═══ GIVEN RECORDS ═══

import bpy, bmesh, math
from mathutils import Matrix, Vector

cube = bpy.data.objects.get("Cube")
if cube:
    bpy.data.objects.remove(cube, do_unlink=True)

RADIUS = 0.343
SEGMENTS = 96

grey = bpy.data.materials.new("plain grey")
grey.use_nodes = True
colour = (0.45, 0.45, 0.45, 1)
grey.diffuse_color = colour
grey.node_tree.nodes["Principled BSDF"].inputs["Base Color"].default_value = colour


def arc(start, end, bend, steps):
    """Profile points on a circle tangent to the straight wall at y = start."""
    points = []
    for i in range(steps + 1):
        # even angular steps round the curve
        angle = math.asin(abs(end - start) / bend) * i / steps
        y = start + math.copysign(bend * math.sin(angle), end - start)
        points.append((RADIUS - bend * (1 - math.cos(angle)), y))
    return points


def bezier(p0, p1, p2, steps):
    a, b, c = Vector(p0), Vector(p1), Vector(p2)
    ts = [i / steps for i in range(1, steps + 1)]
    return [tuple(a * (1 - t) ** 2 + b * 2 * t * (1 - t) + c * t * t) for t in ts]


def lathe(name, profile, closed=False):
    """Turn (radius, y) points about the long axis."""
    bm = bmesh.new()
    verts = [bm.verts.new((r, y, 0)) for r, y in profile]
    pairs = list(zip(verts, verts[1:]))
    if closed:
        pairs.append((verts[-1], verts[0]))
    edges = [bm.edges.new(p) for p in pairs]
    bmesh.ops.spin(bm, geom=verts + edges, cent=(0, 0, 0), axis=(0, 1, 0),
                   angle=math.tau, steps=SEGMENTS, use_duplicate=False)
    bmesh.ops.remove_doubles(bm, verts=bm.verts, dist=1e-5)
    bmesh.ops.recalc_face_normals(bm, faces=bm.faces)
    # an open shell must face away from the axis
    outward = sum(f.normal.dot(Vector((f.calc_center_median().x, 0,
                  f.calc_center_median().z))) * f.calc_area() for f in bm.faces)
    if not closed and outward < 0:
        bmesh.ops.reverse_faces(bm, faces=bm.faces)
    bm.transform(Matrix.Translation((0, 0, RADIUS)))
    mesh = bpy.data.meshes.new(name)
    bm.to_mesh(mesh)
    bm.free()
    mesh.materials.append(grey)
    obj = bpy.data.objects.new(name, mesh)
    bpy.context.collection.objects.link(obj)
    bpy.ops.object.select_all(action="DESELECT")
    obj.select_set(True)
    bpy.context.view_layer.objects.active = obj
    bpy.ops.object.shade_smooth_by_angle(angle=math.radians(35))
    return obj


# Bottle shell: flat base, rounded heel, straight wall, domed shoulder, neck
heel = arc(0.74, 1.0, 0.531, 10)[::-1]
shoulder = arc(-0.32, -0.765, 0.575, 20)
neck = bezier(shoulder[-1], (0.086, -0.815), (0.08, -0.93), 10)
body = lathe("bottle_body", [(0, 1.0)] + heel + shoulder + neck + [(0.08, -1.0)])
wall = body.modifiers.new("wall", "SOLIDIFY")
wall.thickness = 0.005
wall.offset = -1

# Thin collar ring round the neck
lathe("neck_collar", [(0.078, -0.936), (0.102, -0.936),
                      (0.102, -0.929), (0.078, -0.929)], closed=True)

═══

Reproduce exactly the line that contains "neck + [(0.08, -1.0)])" together with each line after it to the end of the entries; include no other lines.

- _EXPECTED OUTPUT_
body = lathe("bottle_body", [(0, 1.0)] + heel + shoulder + neck + [(0.08, -1.0)])
wall = body.modifiers.new("wall", "SOLIDIFY")
wall.thickness = 0.005
wall.offset = -1

# Thin collar ring round the neck
lathe("neck_collar", [(0.078, -0.936), (0.102, -0.936),
                      (0.102, -0.929), (0.078, -0.929)], closed=True)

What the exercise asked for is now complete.